Data excerpts
--

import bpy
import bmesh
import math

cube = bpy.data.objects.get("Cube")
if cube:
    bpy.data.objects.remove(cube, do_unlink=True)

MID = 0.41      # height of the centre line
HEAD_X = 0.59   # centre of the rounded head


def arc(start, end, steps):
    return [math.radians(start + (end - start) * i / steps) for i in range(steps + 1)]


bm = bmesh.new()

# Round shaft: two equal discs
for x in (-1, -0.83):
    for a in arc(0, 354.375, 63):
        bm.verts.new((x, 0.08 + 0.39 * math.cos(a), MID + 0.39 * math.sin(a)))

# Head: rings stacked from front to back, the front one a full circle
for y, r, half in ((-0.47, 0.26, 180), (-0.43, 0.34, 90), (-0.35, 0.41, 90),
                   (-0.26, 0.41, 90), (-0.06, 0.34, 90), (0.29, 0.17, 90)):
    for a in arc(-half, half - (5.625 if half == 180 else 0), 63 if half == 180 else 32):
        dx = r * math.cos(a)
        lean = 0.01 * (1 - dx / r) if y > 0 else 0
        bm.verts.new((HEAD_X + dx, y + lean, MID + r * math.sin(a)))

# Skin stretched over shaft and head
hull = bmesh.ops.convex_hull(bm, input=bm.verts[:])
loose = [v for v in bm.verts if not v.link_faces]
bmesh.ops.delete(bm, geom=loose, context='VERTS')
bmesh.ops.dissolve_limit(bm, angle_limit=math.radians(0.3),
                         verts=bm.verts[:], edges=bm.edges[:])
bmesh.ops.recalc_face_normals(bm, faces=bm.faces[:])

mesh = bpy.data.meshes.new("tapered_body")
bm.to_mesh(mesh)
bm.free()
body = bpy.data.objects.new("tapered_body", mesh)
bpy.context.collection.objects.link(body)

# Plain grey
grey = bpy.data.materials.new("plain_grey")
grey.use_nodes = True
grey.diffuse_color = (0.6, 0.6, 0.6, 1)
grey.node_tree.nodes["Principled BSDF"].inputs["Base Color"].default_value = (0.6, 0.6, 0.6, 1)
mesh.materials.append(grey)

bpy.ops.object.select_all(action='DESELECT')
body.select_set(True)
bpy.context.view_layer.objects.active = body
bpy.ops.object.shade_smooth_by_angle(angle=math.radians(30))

--

## [How to complete this task]
Only the lines from the one holding "bmesh.ops.recalc_face_normals(bm, faces=bm.faces[:])" to the end of the entries above belong in the answer, each copied exactly.

## [Solved problem]
bmesh.ops.recalc_face_normals(bm, faces=bm.faces[:])

mesh = bpy.data.meshes.new("tapered_body")
bm.to_mesh(mesh)
bm.free()
body = bpy.data.objects.new("tapered_body", mesh)
bpy.context.collection.objects.link(body)

# Plain grey
grey = bpy.data.materials.new("plain_grey")
grey.use_nodes = True
grey.diffuse_color = (0.6, 0.6, 0.6, 1)
grey.node_tree.nodes["Principled BSDF"].inputs["Base Color"].default_value = (0.6, 0.6, 0.6, 1)
mesh.materials.append(grey)

bpy.ops.object.select_all(action='DESELECT')
body.select_set(True)
bpy.context.view_layer.objects.active = body
bpy.ops.object.shade_smooth_by_angle(angle=math.radians(30))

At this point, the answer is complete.